Source material:
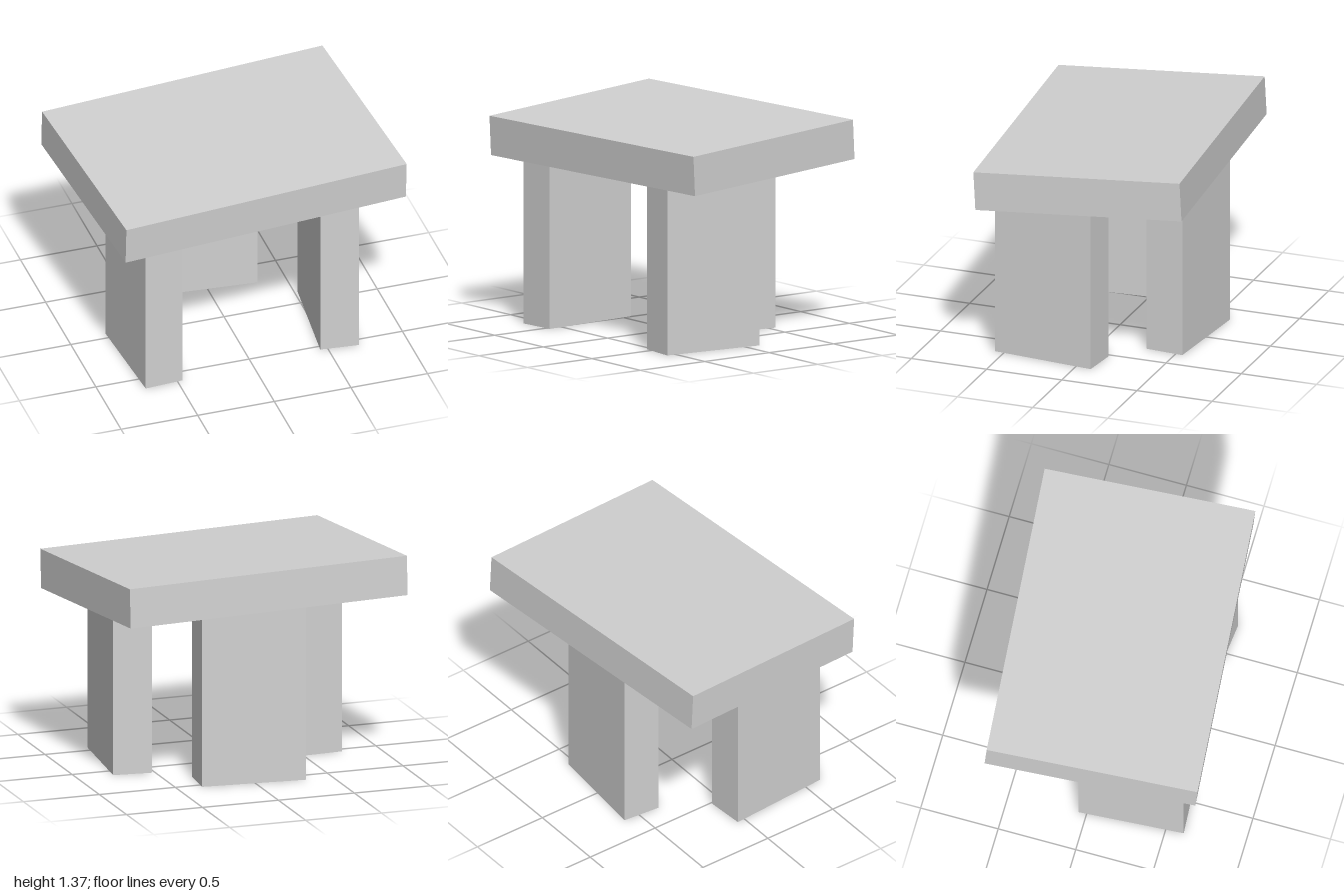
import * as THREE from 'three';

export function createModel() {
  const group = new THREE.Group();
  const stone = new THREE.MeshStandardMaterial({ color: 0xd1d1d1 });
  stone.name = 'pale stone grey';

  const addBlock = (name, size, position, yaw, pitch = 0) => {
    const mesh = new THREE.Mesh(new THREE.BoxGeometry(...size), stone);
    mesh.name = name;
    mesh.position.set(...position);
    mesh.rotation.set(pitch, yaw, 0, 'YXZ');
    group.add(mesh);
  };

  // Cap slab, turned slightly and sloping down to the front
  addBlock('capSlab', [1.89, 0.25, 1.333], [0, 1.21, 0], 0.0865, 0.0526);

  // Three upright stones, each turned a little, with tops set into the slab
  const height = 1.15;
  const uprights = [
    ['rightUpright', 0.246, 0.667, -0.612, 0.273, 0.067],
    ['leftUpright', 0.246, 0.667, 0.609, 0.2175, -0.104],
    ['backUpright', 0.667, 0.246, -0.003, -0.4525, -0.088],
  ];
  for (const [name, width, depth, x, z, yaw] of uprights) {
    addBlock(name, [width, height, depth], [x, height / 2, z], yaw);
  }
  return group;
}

Work order:
Restate the line containing "const height = 1.15;" and every remaining line of the records word for word. Add nothing.

Problem solution:
  const height = 1.15;
  const uprights = [
    ['rightUpright', 0.246, 0.667, -0.612, 0.273, 0.067],
    ['leftUpright', 0.246, 0.667, 0.609, 0.2175, -0.104],
    ['backUpright', 0.667, 0.246, -0.003, -0.4525, -0.088],
  ];
  for (const [name, width, depth, x, z, yaw] of uprights) {
    addBlock(name, [width, height, depth], [x, height / 2, z], yaw);
  }
  return group;
}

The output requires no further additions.